Longitudinal fractures account for 80% of all temporal bone fractures. Longitudinal fractures are typically sustained as a result of blunt trauma to the temporoparietal region. The fracture line runs along a lateromedial axis. It originates in the squamous temporal bone and runs along the external auditory canal, coursing towards the middle ear space. The otic capsule is typically spared in a longitudinal fracture. However, conductive hearing loss may occur as a result of ossicular discontinuity, hemotympanum, or tympanic membrane perforation. Sound will lateralize to the affected ear on the Weber test.
Transverse fractures account for 20% of all temporal bone fractures. They occur as a result of blunt trauma to the occipital skull. The fracture line runs along a posteroanterior axis.
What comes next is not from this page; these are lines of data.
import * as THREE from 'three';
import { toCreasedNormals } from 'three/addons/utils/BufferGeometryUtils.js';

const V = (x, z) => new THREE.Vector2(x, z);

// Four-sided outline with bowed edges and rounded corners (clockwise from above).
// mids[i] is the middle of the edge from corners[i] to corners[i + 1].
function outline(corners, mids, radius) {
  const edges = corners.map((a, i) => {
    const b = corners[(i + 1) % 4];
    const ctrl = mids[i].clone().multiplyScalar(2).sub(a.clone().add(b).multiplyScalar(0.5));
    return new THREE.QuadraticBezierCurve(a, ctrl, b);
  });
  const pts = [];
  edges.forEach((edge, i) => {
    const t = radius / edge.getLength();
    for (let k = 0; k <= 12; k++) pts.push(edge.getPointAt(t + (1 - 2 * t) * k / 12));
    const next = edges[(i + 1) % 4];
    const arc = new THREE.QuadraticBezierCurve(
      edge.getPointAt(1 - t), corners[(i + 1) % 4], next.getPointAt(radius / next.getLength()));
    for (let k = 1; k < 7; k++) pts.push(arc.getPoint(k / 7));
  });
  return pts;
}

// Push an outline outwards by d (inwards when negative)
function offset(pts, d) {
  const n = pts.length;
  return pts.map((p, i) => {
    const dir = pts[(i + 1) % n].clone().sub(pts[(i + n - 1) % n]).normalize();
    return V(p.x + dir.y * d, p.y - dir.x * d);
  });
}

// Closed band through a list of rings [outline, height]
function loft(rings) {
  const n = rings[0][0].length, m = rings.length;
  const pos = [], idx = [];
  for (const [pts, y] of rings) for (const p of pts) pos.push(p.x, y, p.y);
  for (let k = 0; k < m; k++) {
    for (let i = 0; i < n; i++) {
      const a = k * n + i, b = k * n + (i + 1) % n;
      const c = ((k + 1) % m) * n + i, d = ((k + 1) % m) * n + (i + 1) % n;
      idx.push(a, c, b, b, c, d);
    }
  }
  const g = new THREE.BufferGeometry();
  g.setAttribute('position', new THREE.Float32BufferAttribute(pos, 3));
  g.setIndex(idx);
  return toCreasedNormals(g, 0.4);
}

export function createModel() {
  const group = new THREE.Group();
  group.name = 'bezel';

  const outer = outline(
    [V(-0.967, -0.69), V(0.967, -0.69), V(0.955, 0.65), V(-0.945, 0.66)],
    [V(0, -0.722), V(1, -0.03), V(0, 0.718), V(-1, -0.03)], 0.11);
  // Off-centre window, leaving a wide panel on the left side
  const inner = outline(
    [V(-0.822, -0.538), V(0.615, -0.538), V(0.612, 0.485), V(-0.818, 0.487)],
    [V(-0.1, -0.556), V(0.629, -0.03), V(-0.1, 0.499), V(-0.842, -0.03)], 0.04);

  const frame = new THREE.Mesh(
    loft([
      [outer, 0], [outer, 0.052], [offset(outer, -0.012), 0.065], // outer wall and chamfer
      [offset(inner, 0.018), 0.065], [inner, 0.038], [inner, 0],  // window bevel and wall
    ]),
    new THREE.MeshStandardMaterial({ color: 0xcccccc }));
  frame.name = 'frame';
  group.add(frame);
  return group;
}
It originates in the region of the foramen magnum and courses anteriorly, through the otic capsule. Disruption of the otic capsule results in sensorineural hearing loss. On the Weber test, sound will localize to the normal ear. Transverse fractures are associated with a greater incidence of complications, including facial nerve paralysis, nystagmus, and cerebrospinal fluid leak.
Temporal bone fractures are often identified on routine computed tomography scans of the head in the setting of trauma. However, high-resolution CT (HRCT) with thin-cut sections in the axial and coronal planes best evaluates the extent of injury to the temporal bone.
Orientation to petrous ridge: Parallel
Axis of fracture line Posteroanterior: Mediolateral
Hearing loss: Conductive
CN VII complications: 6-13%
Orientation to petrous ridge: Perpendicular
Axis of fracture line Posteroanterior: Posteroanterior
Hearing loss: Sensorineural
CN VII complications: 30-50%
CT shows a large ill-defined area of hypodensity and mass effect in the right frontal lobe which extends across midline. MRI confirms a large heterogeneously enhancing bilobed mass crossing the rostrum of the corpus callosum. There is associated vasogenic edema and sulcal effacement. Mass effect is seen on the lateral ventricles. Mild midline shift. There is restricted diffusion within the right frontal lobe mass.
- Glioblastoma multiforme (GBM)
- Primary CNS lymphoma
- Demyelinating disease
Diagnosis: Glioblastoma multiforme ("Butterfly glioma" distribution)
Most common primary malignant intracranial neoplasm (50-60% of astrocytomas).
Most commonly in cerebral hemispheres, but can be seen in brainstem and cerebellum (which is more common in children).
May invade meninges and cause dural enhancement.
Often demonstrates a marked mass effect, marked surrounding edema and a necrotic core.
Demonstrates irregular rim enhancement on CECT and MR + C.
"Butterfly Glioma" (such as this case) involves both hemispheres and the corpus callosum.
May be sporadic or associated with a tumor syndrome including NF1, p53 mutation, Turcot syndrome, Ollier Disease, and Maffucci syndrome.
20% are multifocal.